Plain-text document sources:
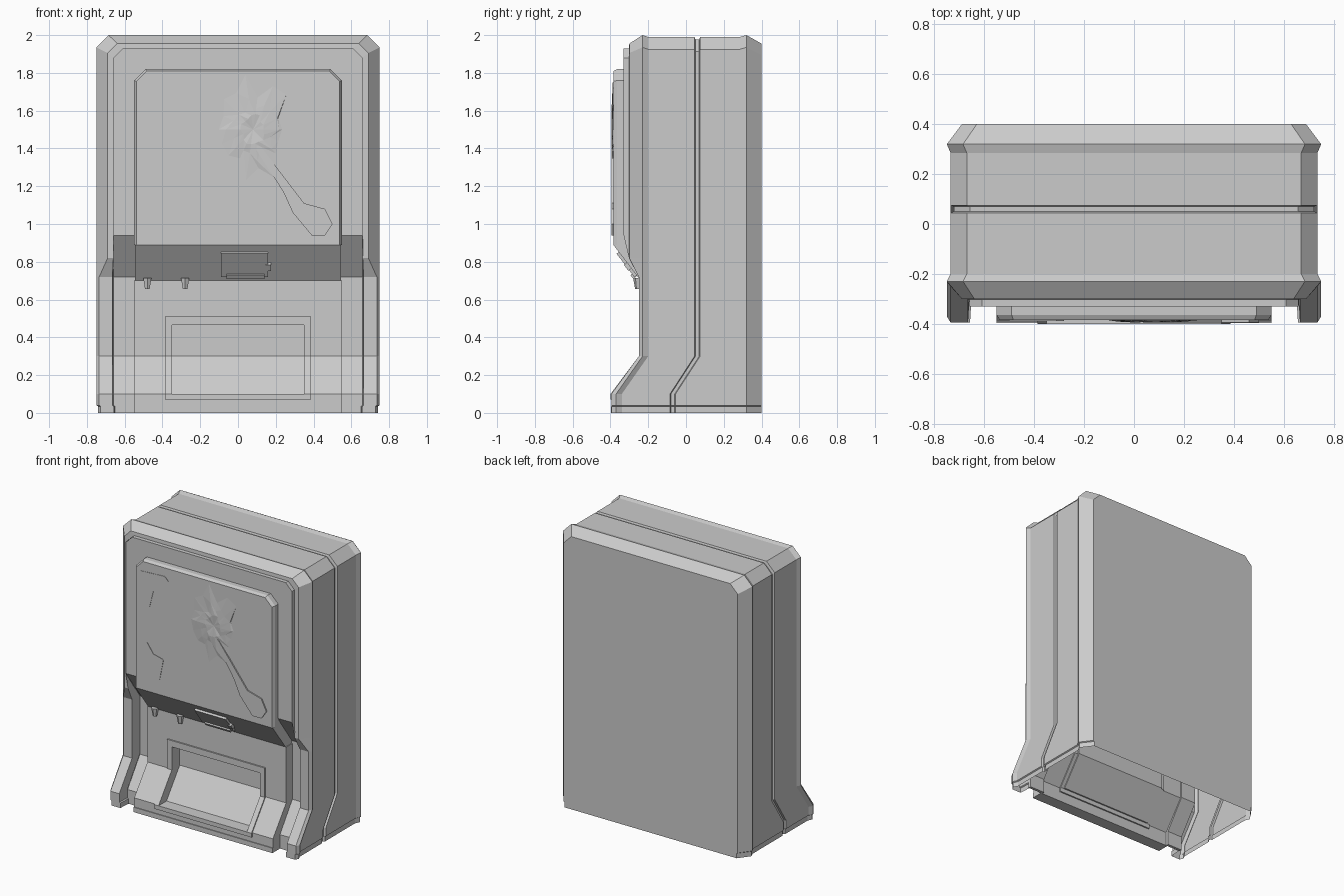
import bpy, bmesh, math, random
from mathutils import Matrix, Vector

if "Cube" in bpy.data.objects:
    bpy.data.objects.remove(bpy.data.objects["Cube"])

random.seed(4)


def finish(name, bm):
    bmesh.ops.recalc_face_normals(bm, faces=bm.faces)
    me = bpy.data.meshes.new(name)
    bm.to_mesh(me)
    bm.free()
    ob = bpy.data.objects.new(name, me)
    bpy.context.collection.objects.link(ob)
    return ob


def loft(name, halves, cap_start=False, cap_end=False, closed=False):
    """Loft right-half outlines (mirrored over x) into one skin."""
    bm = bmesh.new()
    rings = []
    for half in halves:
        pts = half + [(-x, y, z) for x, y, z in reversed(half)]
        rings.append([bm.verts.new(p) for p in pts])
    n = len(rings[0])
    for a, b in zip(rings, rings[1:]):
        for i in range(n if closed else n - 1):
            j = (i + 1) % n
            bm.faces.new((a[i], a[j], b[j], b[i]))
    if cap_start:
        bm.faces.new(rings[0])
    if cap_end:
        bm.faces.new(rings[-1])
    return finish(name, bm)


def prism(name, poly, x0, x1, both=False):
    """Extrude a (y, z) polygon along x, optionally on both sides."""
    bm = bmesh.new()
    for s in ((1, -1) if both else (1,)):
        a = [bm.verts.new((s * x0, y, z)) for y, z in poly]
        b = [bm.verts.new((s * x1, y, z)) for y, z in poly]
        bm.faces.new(a)
        bm.faces.new(b)
        for i in range(len(poly)):
            j = (i + 1) % len(poly)
            bm.faces.new((a[i], a[j], b[j], b[i]))
    return finish(name, bm)


def thick(profile, d):
    """Give a (y, z) profile depth d towards the back."""
    return profile + [(y + d, z) for y, z in reversed(profile)]


def front_y(z, off=0.0):
    """Front line of the flared lower body."""
    t = min(max((z - 0.1) / 0.2, 0), 1)
    return -0.39 + 0.15 * t + off


def front_profile(z0, z1, off=0.0):
    zs = [z0] + [z for z in (0.1, 0.3) if z0 < z < z1] + [z1]
    return [(front_y(z, off), z) for z in zs]


# Outer shell: skin from back to front, open underneath
def outline(w, y, yb, top, c, wl=None, yl=None, z6=0.82):
    wl, yl = wl or w, y if yl is None else yl
    return [(wl - .008, yb, 0), (wl - .008, yb, .035), (wl, yb, .04),
            (wl, yb, .1), (wl, yl, .3), (wl, yl, .72), (w, y, z6),
            (w, y, top - c), (w - c, y, top)]


loft("cabinet_shell", [
    outline(.69, .40, .40, 1.955, .06),
    outline(.75, .32, .32, 2.0, .065),
    outline(.735, .285, .285, 1.99, .065),
    outline(.735, .075, -.055, 1.99, .065),
    outline(.722, .070, -.06, 1.977, .065),
    outline(.722, .050, -.08, 1.977, .065),
    outline(.735, .045, -.085, 1.99, .065),
    outline(.735, -.20, -.34, 1.99, .065),
    outline(.75, -.23, -.37, 2.0, .065),
    outline(.69, -.30, -.395, 1.955, .05, .735, -.25),
    outline(.66, -.302, -.395, 1.93, .05, .665, -.25),
    outline(.66, -.33, -.31, 1.93, .05, .66, -.17, .94),
], cap_start=True)

# Upper frame plate around the display door
loft("frame_plate", [[(.658, y, .94), (.658, y, 1.88), (.608, y, 1.93)]
                     for y in (-.31, -.33)], True, True, True)

# Sloped underside of the frame and the wall behind the side gaps
prism("gap_wall", thick([(-.31, 0), (-.31, .1), (-.17, .3), (-.17, .72),
                         (-.33, .94)], .02), .54, .659, True)

# Display door with clipped corners
loft("display_door", [
    [(.55, -.32, .89), (.55, -.32, 1.76), (.49, -.32, 1.82)],
    [(.55, -.365, .89), (.55, -.365, 1.76), (.49, -.365, 1.82)],
    [(.538, -.385, .89), (.538, -.385, 1.755), (.483, -.385, 1.81)],
], True, True, True)
prism("door_slope", [(-.385, .89), (-.24, .7), (-.17, .7), (-.17, .95),
                     (-.32, .95), (-.32, .89)], -.545, .545)

# Lower console around the opening
prism("console_side", thick(front_profile(0, .7), .08), .385, .55, True)
prism("console_header", thick(front_profile(.51, .7), .08), -.385, .385)
prism("console_lip", thick(front_profile(0, .07), .08), -.385, .385)
prism("console_toe", [(-.396, 0), (-.396, .035), (-.38, .035), (-.38, 0)],
      -.55, .55)

# Pickup opening: rim and recessed flap
prism("opening_post", thick(front_profile(.07, .51, -.01), .1), .35, .387, True)
prism("opening_top_rail", thick(front_profile(.465, .51, -.01), .1), -.35, .35)
prism("opening_sill", thick(front_profile(.07, .1, -.01), .1), -.35, .35)
prism("pickup_flap", thick([(-.31, .1), (-.16, .3), (-.16, .51)], .02),
      -.36, .36)

# Latch plate on the slope
slope = Matrix.Rotation(math.atan2(.145, .19), 4, 'X')


def slope_box(name, x, z, size):
    t = (z - .7) / .19
    bm = bmesh.new()
    bmesh.ops.create_cube(bm, size=1, matrix=Matrix.Translation(
        (x, -.24 - .145 * t, z)) @ slope @ Matrix.Diagonal((*size, 1)))
    return finish(name, bm)


slope_box("latch_plate", .035, .79, (.25, .03, .155))
slope_box("latch_handle", .04, .735, (.2, .05, .025))
slope_box("latch_tab", .16, .78, (.03, .04, .04))

# Two small pegs under the slope
bm = bmesh.new()
for x in (-.48, -.28):
    bmesh.ops.create_cone(bm, cap_ends=True, segments=6, radius1=.014,
                          radius2=.025, depth=.06,
                          matrix=Matrix.Translation((x, -.255, .685)))
finish("slope_pegs", bm)

# Cracked display: shallow faceted star at the impact point
bm = bmesh.new()
mid = Vector((.08, -.387, 1.5))
hub = bm.verts.new(mid)
rings = []
n = 18
for r0, r1, y in ((.06, .09, -.392), (.1, .18, -.388), (.17, .30, -.3855)):
    ring = []
    for i in range(n):
        a, r = math.tau * i / n, random.uniform(r0, r1)
        ring.append(bm.verts.new((mid.x + .8 * r * math.cos(a),
                                  y + random.uniform(-.004, 0) * (r1 < .2),
                                  mid.z + r * math.sin(a))))
    rings.append(ring)
for i in range(n):
    j = (i + 1) % n
    bm.faces.new((hub, rings[0][i], rings[0][j]))
    for a, b in zip(rings, rings[1:]):
        bm.faces.new((a[i], b[i], b[j]))
        bm.faces.new((a[i], b[j], a[j]))
for f in bm.faces:
    f.normal_update()
    if f.normal.y > 0:
        f.normal_flip()
finish("impact_crack", bm)


# Loose glass shards lying slightly proud of the door
def shard(name, pts, y):
    bm = bmesh.new()
    a, b = [[bm.verts.new((x, yy, z)) for x, z in pts] for yy in (y, -.384)]
    bm.faces.new(a)
    bm.faces.new(b)
    for i in range(len(pts)):
        j = (i + 1) % len(pts)
        bm.faces.new((a[i], a[j], b[j], b[i]))
    finish(name, bm)


shard("shard_long", [(.08, 1.42), (.12, 1.41), (.35, 1.11), (.46, 1.08),
                     (.5, 1.0), (.46, .94), (.39, .94), (.29, 1.06),
                     (.24, 1.17)], -.394)
shard("shard_upper", [(-.5, 1.74), (-.31, 1.75), (-.28, 1.72), (-.28, 1.63),
                      (-.33, 1.6), (-.4, 1.62), (-.43, 1.5)], -.388)
shard("shard_lower", [(-.45, 1.24), (-.4, 1.17), (-.32, 1.15), (-.35, 1.0),
                      (-.43, .94), (-.48, .94), (-.42, 1.05)], -.388)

_Task statement_
Give the preceding data back exactly, minus every picture.

_Final answer_
import bpy, bmesh, math, random
from mathutils import Matrix, Vector

if "Cube" in bpy.data.objects:
    bpy.data.objects.remove(bpy.data.objects["Cube"])

random.seed(4)


def finish(name, bm):
    bmesh.ops.recalc_face_normals(bm, faces=bm.faces)
    me = bpy.data.meshes.new(name)
    bm.to_mesh(me)
    bm.free()
    ob = bpy.data.objects.new(name, me)
    bpy.context.collection.objects.link(ob)
    return ob


def loft(name, halves, cap_start=False, cap_end=False, closed=False):
    """Loft right-half outlines (mirrored over x) into one skin."""
    bm = bmesh.new()
    rings = []
    for half in halves:
        pts = half + [(-x, y, z) for x, y, z in reversed(half)]
        rings.append([bm.verts.new(p) for p in pts])
    n = len(rings[0])
    for a, b in zip(rings, rings[1:]):
        for i in range(n if closed else n - 1):
            j = (i + 1) % n
            bm.faces.new((a[i], a[j], b[j], b[i]))
    if cap_start:
        bm.faces.new(rings[0])
    if cap_end:
        bm.faces.new(rings[-1])
    return finish(name, bm)


def prism(name, poly, x0, x1, both=False):
    """Extrude a (y, z) polygon along x, optionally on both sides."""
    bm = bmesh.new()
    for s in ((1, -1) if both else (1,)):
        a = [bm.verts.new((s * x0, y, z)) for y, z in poly]
        b = [bm.verts.new((s * x1, y, z)) for y, z in poly]
        bm.faces.new(a)
        bm.faces.new(b)
        for i in range(len(poly)):
            j = (i + 1) % len(poly)
            bm.faces.new((a[i], a[j], b[j], b[i]))
    return finish(name, bm)


def thick(profile, d):
    """Give a (y, z) profile depth d towards the back."""
    return profile + [(y + d, z) for y, z in reversed(profile)]


def front_y(z, off=0.0):
    """Front line of the flared lower body."""
    t = min(max((z - 0.1) / 0.2, 0), 1)
    return -0.39 + 0.15 * t + off


def front_profile(z0, z1, off=0.0):
    zs = [z0] + [z for z in (0.1, 0.3) if z0 < z < z1] + [z1]
    return [(front_y(z, off), z) for z in zs]


# Outer shell: skin from back to front, open underneath
def outline(w, y, yb, top, c, wl=None, yl=None, z6=0.82):
    wl, yl = wl or w, y if yl is None else yl
    return [(wl - .008, yb, 0), (wl - .008, yb, .035), (wl, yb, .04),
            (wl, yb, .1), (wl, yl, .3), (wl, yl, .72), (w, y, z6),
            (w, y, top - c), (w - c, y, top)]


loft("cabinet_shell", [
    outline(.69, .40, .40, 1.955, .06),
    outline(.75, .32, .32, 2.0, .065),
    outline(.735, .285, .285, 1.99, .065),
    outline(.735, .075, -.055, 1.99, .065),
    outline(.722, .070, -.06, 1.977, .065),
    outline(.722, .050, -.08, 1.977, .065),
    outline(.735, .045, -.085, 1.99, .065),
    outline(.735, -.20, -.34, 1.99, .065),
    outline(.75, -.23, -.37, 2.0, .065),
    outline(.69, -.30, -.395, 1.955, .05, .735, -.25),
    outline(.66, -.302, -.395, 1.93, .05, .665, -.25),
    outline(.66, -.33, -.31, 1.93, .05, .66, -.17, .94),
], cap_start=True)

# Upper frame plate around the display door
loft("frame_plate", [[(.658, y, .94), (.658, y, 1.88), (.608, y, 1.93)]
                     for y in (-.31, -.33)], True, True, True)

# Sloped underside of the frame and the wall behind the side gaps
prism("gap_wall", thick([(-.31, 0), (-.31, .1), (-.17, .3), (-.17, .72),
                         (-.33, .94)], .02), .54, .659, True)

# Display door with clipped corners
loft("display_door", [
    [(.55, -.32, .89), (.55, -.32, 1.76), (.49, -.32, 1.82)],
    [(.55, -.365, .89), (.55, -.365, 1.76), (.49, -.365, 1.82)],
    [(.538, -.385, .89), (.538, -.385, 1.755), (.483, -.385, 1.81)],
], True, True, True)
prism("door_slope", [(-.385, .89), (-.24, .7), (-.17, .7), (-.17, .95),
                     (-.32, .95), (-.32, .89)], -.545, .545)

# Lower console around the opening
prism("console_side", thick(front_profile(0, .7), .08), .385, .55, True)
prism("console_header", thick(front_profile(.51, .7), .08), -.385, .385)
prism("console_lip", thick(front_profile(0, .07), .08), -.385, .385)
prism("console_toe", [(-.396, 0), (-.396, .035), (-.38, .035), (-.38, 0)],
      -.55, .55)

# Pickup opening: rim and recessed flap
prism("opening_post", thick(front_profile(.07, .51, -.01), .1), .35, .387, True)
prism("opening_top_rail", thick(front_profile(.465, .51, -.01), .1), -.35, .35)
prism("opening_sill", thick(front_profile(.07, .1, -.01), .1), -.35, .35)
prism("pickup_flap", thick([(-.31, .1), (-.16, .3), (-.16, .51)], .02),
      -.36, .36)

# Latch plate on the slope
slope = Matrix.Rotation(math.atan2(.145, .19), 4, 'X')


def slope_box(name, x, z, size):
    t = (z - .7) / .19
    bm = bmesh.new()
    bmesh.ops.create_cube(bm, size=1, matrix=Matrix.Translation(
        (x, -.24 - .145 * t, z)) @ slope @ Matrix.Diagonal((*size, 1)))
    return finish(name, bm)


slope_box("latch_plate", .035, .79, (.25, .03, .155))
slope_box("latch_handle", .04, .735, (.2, .05, .025))
slope_box("latch_tab", .16, .78, (.03, .04, .04))

# Two small pegs under the slope
bm = bmesh.new()
for x in (-.48, -.28):
    bmesh.ops.create_cone(bm, cap_ends=True, segments=6, radius1=.014,
                          radius2=.025, depth=.06,
                          matrix=Matrix.Translation((x, -.255, .685)))
finish("slope_pegs", bm)

# Cracked display: shallow faceted star at the impact point
bm = bmesh.new()
mid = Vector((.08, -.387, 1.5))
hub = bm.verts.new(mid)
rings = []
n = 18
for r0, r1, y in ((.06, .09, -.392), (.1, .18, -.388), (.17, .30, -.3855)):
    ring = []
    for i in range(n):
        a, r = math.tau * i / n, random.uniform(r0, r1)
        ring.append(bm.verts.new((mid.x + .8 * r * math.cos(a),
                                  y + random.uniform(-.004, 0) * (r1 < .2),
                                  mid.z + r * math.sin(a))))
    rings.append(ring)
for i in range(n):
    j = (i + 1) % n
    bm.faces.new((hub, rings[0][i], rings[0][j]))
    for a, b in zip(rings, rings[1:]):
        bm.faces.new((a[i], b[i], b[j]))
        bm.faces.new((a[i], b[j], a[j]))
for f in bm.faces:
    f.normal_update()
    if f.normal.y > 0:
        f.normal_flip()
finish("impact_crack", bm)


# Loose glass shards lying slightly proud of the door
def shard(name, pts, y):
    bm = bmesh.new()
    a, b = [[bm.verts.new((x, yy, z)) for x, z in pts] for yy in (y, -.384)]
    bm.faces.new(a)
    bm.faces.new(b)
    for i in range(len(pts)):
        j = (i + 1) % len(pts)
        bm.faces.new((a[i], a[j], b[j], b[i]))
    finish(name, bm)


shard("shard_long", [(.08, 1.42), (.12, 1.41), (.35, 1.11), (.46, 1.08),
                     (.5, 1.0), (.46, .94), (.39, .94), (.29, 1.06),
                     (.24, 1.17)], -.394)
shard("shard_upper", [(-.5, 1.74), (-.31, 1.75), (-.28, 1.72), (-.28, 1.63),
                      (-.33, 1.6), (-.4, 1.62), (-.43, 1.5)], -.388)
shard("shard_lower", [(-.45, 1.24), (-.4, 1.17), (-.32, 1.15), (-.35, 1.0),
                      (-.43, .94), (-.48, .94), (-.42, 1.05)], -.388)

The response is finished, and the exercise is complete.